Pour into an 8-inch square glass pan (I used nonstick metal. I can't believe I don't have a square glass pan!) that has been sprayed with a nonstick cooking spray.
Bake 45 minutes, until firm.
Cool in pan.
This smelled good even as I was just starting to mix the dry ingredients. Can you imagine how good it smelled while it baked? Yum.
Now... who was supposed to bring the ice cream?!?
Honestly, though, it's a bit disappointing. It needs a lot more cinnamon to qualify as cinnamon custard corn bread. It didn't satisfy my desire for something spicy (that doesn't cost fourteen dollars a loaf!). We'll see what I can come up with tomorrow.
Ooohhh... there's a brand-new episode of Good Eats on right now. AB's gone all film-look!
Yes, there is, in fact, a correct way to pronounce "ssshOCKing." If you know my friend Kim, you know what it is. Otherwise... oh well.
So what, you ask, is so ssshOCKing? I went to a local Farmer's Market today, held just a few blocks away from casa del K & K, that shall remain nameless. I wasn't expecting much, it being spring and all, and I was right. But a local bakery that shall remain nameless had a booth there. I've been meaning to check out this bakery for quite some time. I got a small taste of what they do today. How cool! There were lots of yeast breads and fancy breads and rustic breads, and also some quick breads. The quick breads sounded quite intriguing: vanilla bean cake loaf and pain d'epice. Yes, of course I've heard of pain d'epice. But I had never had it until I got a little sample today. It was good -- moist, spicy, and orangey. Kind of a kicked-up gingerbread. I love gingerbread.

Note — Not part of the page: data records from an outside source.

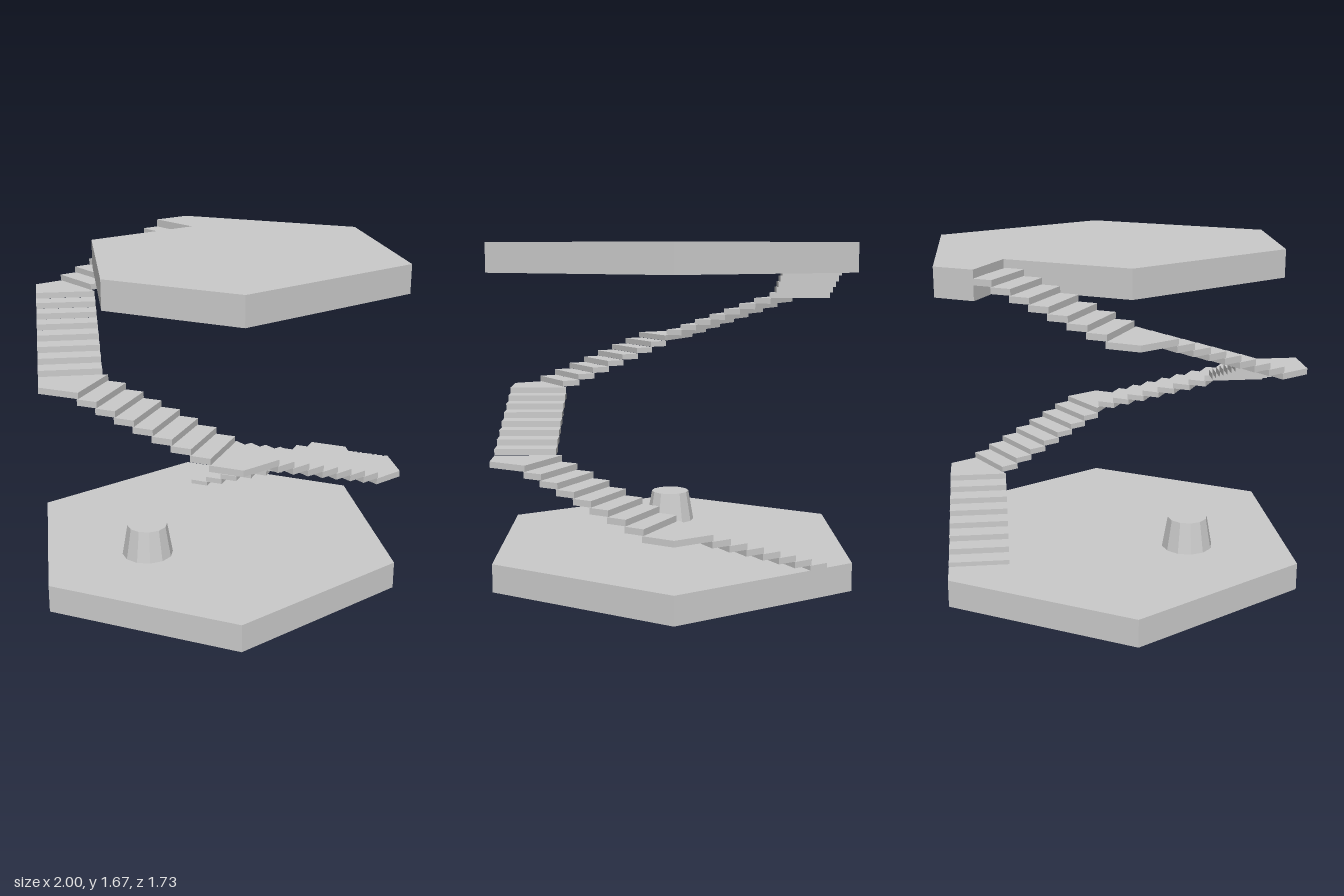
import * as THREE from 'three';

const APOTHEM = Math.sqrt(3) / 2; // hexagon with corner radius 1
const INNER = 0.565;              // inner side of the stair flights
const START = -0.347, TREAD = 0.0917, OVERLAP = 0.007;
const RISE = 0.0319, STEP_THICK = 0.03, FIRST_TOP = 0.163;

export function createModel() {
  const group = new THREE.Group();
  const material = new THREE.MeshStandardMaterial({ color: 0xcccccc, flatShading: true });

  function add(geometry, name, parent = group) {
    const mesh = new THREE.Mesh(geometry, material);
    mesh.name = name;
    parent.add(mesh);
    return mesh;
  }

  // Horizontal plate from an [x, z] outline, hanging down from its top height
  function plate(outline, top, thickness, name, parent) {
    const shape = new THREE.Shape(outline.map(([x, z]) => new THREE.Vector2(x, z)));
    const geometry = new THREE.ExtrudeGeometry(shape, { depth: thickness, bevelEnabled: false });
    geometry.rotateX(Math.PI / 2);
    geometry.translate(0, top, 0);
    return add(geometry, name, parent);
  }

  // Point on a hexagon side: distance from the axis, and distance along the climb
  function onSide(side, distance, along) {
    const a = THREE.MathUtils.degToRad(-30 + 60 * side);
    return [
      Math.cos(a) * distance - Math.sin(a) * along,
      Math.sin(a) * distance + Math.cos(a) * along,
    ];
  }

  // Lower floor: full hexagon
  const hexagon = [0, 1, 2, 3, 4, 5].map((i) => onSide(i, APOTHEM, 0.5));
  plate(hexagon, 0.14, 0.14, 'lowerFloor');

  // Upper floor: hexagon with the stairwell cut away
  plate([
    [0.5, -APOTHEM], [1, 0], [0.5, APOTHEM], [-0.5, APOTHEM],
    [-0.805, 0.25], [-0.335, -0.562], [0.312, -0.562], [0.295, -APOTHEM],
  ], 1.67, 0.14, 'upperFloor');

  // Staircase: one flight per side, seven treads and a mitred corner step
  const stairs = new THREE.Group();
  stairs.name = 'staircase';
  group.add(stairs);
  for (let side = 0; side < 6; side++) {
    for (let k = 0; k < 7; k++) {
      const from = START + k * TREAD, to = from + TREAD + OVERLAP;
      plate([
        onSide(side, INNER, from), onSide(side, APOTHEM, from),
        onSide(side, APOTHEM, to), onSide(side, INNER, to),
      ], FIRST_TOP + (side * 8 + k) * RISE, STEP_THICK, 'step', stairs);
    }
    if (side === 5) break; // the last flight ends in the upper floor
    const from = START + 7 * TREAD, to = START + OVERLAP;
    plate([
      onSide(side, INNER, from), onSide(side, APOTHEM, from), onSide(side, APOTHEM, 0.5),
      onSide(side + 1, APOTHEM, to), onSide(side + 1, INNER, to),
    ], FIRST_TOP + (side * 8 + 7) * RISE, STEP_THICK, 'cornerStep', stairs);
  }

  // Tapered pedestal on the lower floor
  const pedestal = add(new THREE.CylinderGeometry(0.102, 0.13, 0.16, 12), 'pedestal');
  pedestal.position.set(-0.412, 0.22, 0);

  return group;
}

Are you ready for the ssshOCKing part? The quick breads were $14 a loaf. Yes, you read that correctly: fourteen dollars a loaf. What could possibly be in that bread to make it worth fourteen dollars a loaf?!? Even if every ingredient is fresh, pure, and as organic as organic as it gets (which I don't think it was!), there's no way in Oklahoma that it could be worth fourteen dollars a loaf! How can anyplace get away with charging fourteen dollars a loaf for quick bread?!? I refuse to buy it at the grocery store for $3 a loaf, because I think that's exorbitant. But fourteen? dollars? a loaf? Wow. Even if that pain d'epice was imported from France, this morning, on a specially resurrected Concorde, it couldn't possibly be worth fourteen dollars a loaf. Could it? And I know vanilla is rather expensive as of late, but really.
Needless to say, I was shocked. Stunned. Floored. Amazed. Fourteen dollars a loaf? It's quick bread!